50 years ago today, on January 11, 1962, President John F. Kennedy formally endorsed the passage of Medicare, the government-funded health care program for seniors – which today enrolls approximately 48 million Americans. At the time of Kennedy’s State of the Union address, half of Americans aged 65 or older lacked health coverage, and nearly 30% lived below the federal poverty level. “Social security has long helped to meet the hardships of retirement, death and disability,” Kennedy noted. “I now urge that its coverage be extended without further delay to provide health insurance for the elderly.”
Health care has been a dominant issue in American politics for generations. Theodore Roosevelt supported including health care reform in the Progressive Party’s national platform in 1912. Franklin Roosevelt considered the exclusion of a national health program from the Social Security Act of 1935 a questionable concession. After the introduction of Congress’s first-ever national health bill, the Wagner National Health Act, in 1939, Roosevelt resolved to push for such a reform in his third term, though World War II would delay that effort until his Economic Bill of Rights campaign went underway in 1944.

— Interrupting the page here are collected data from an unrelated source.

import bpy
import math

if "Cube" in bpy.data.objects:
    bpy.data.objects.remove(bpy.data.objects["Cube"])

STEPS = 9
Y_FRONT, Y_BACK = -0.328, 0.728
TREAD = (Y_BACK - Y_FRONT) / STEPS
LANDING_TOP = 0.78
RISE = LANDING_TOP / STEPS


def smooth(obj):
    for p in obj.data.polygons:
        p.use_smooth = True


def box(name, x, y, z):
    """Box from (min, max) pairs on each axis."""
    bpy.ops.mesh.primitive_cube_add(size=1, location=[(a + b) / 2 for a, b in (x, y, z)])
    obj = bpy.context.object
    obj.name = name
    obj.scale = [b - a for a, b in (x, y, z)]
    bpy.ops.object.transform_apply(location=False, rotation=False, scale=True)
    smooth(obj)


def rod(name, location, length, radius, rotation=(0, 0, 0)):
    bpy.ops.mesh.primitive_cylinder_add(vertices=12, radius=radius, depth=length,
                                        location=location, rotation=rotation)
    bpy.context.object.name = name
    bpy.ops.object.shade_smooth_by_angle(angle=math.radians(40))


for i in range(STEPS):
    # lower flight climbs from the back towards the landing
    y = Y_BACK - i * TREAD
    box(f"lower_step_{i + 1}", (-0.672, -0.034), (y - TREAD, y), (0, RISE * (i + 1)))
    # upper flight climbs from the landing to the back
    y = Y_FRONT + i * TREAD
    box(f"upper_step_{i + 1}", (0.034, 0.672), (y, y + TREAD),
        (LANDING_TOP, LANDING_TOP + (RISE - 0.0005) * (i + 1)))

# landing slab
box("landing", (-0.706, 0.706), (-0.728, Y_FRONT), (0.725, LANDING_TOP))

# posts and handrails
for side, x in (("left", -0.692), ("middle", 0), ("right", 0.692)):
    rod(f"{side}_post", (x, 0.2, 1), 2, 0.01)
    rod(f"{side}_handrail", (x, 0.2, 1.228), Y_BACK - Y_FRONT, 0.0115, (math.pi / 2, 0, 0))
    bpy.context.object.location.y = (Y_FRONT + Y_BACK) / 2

But, it was Harry Truman who would most concertedly pursue universal health care. Truman endorsed the Wagner-Murray-Dingell Act, a medical plan covering doctors, nurses, laboratories, and dental care for all Americans not already covered by comparable insurance. Hopes for passage were dashed when Republicans won Congress in 1946, and as the policy battleground shifted from the hospital to the workplace during debates on the Taft-Hartley Act in 1947, Truman’s push lost focus. Although he once again backed national health care in his 1949 State of the Union, Truman remarked years later that:
I have had some bitter disappointments as President, but the one that has troubled me most, in a personal way, has been the failure to defeat the organized opposition to a National compulsory health insurance program. But this opposition has only delayed and cannot stop the adoption of an indispensable Federal health insurance plan.
The greatest obstacle to government health care programs had always been the American Medical Association, which opposed all varieties of national health care proposed during the 1930s-50s. When Kennedy’s White House sought a piecemeal approach in promoting Medicare – a program intended only to aid the age group at the time likeliest to lack health insurance – it once again collided with vociferous AMA opposition. In May 1962, the Palm Beach Post reported that Kennedy viewed the argument as one between the AMA and “the people,” though the President noted confidently that “I think more and more doctors are supporting it.” At the time, Kennedy told reporters he was open to a televised debate with former President Eisenhower on Medicare. Two months later, Medicare failed in a 52-48 Senate vote, an outcome the St. Petersburg Times called Kennedy’s “biggest legislative defeat” to date.
Ultimately, Medicare would pass (with Medicaid for the indigent) as part of the Social Security Act of 1965. After resounding Democratic victories in the 1964 election, President Johnson redoubled his Medicare efforts; the Act passed 307-116 in the House and 70-24 in the Senate. Johnson presented the nation’s first Medicare card to Truman, in a nod to the former President’s efforts to reform health care.
46 years into its existence and 50 after a President endorsed its creation, Medicare faces new fiscal challenges and a daunting future of rising health costs and an expanding elderly population. President Obama’s signature domestic achievement, the Patient Protection and Affordable Care Act of 2010, seeks to vastly expand health coverage by 2014 via subsidies, insurance exchanges, and more widely available Medicaid plans. But today, millions of seniors and even working-age adults fear that Medicare will be unable to pay their future health costs. It is perhaps of historical interest in this era of fiscal uncertainty to recall the spirit in which Medicare came to be, and the legacy its founders sought to establish.
Where is Medicare in the Russell Library's Collections?
The quick answer seems to be everywhere. Discussions over various proposals for medicare (or other such health insurance programs) occur in collections documenting the 60s, 70s, 80s, and 90s -- Richard B. Russell, Jr., Herman Talmadge, Williamson Stuckey, John Flynt, Robert Stephens, Mack Mattingly and J. Roy Rowland just to name a few.
One of my favorite parts of the Talmadge collection to search through is the Flexys series -- which is largely constituent mail divided by topic, collected from 1965 through 1980. These letters let researchers tap into what the public in Georgia was thinking about major events during this period -- and Medicare was on their minds, just take a look and see.
As always, if you have any questions about how to navigate our collections just shoot us an email at firstname.lastname@example.org or call us at (706) 542-5788.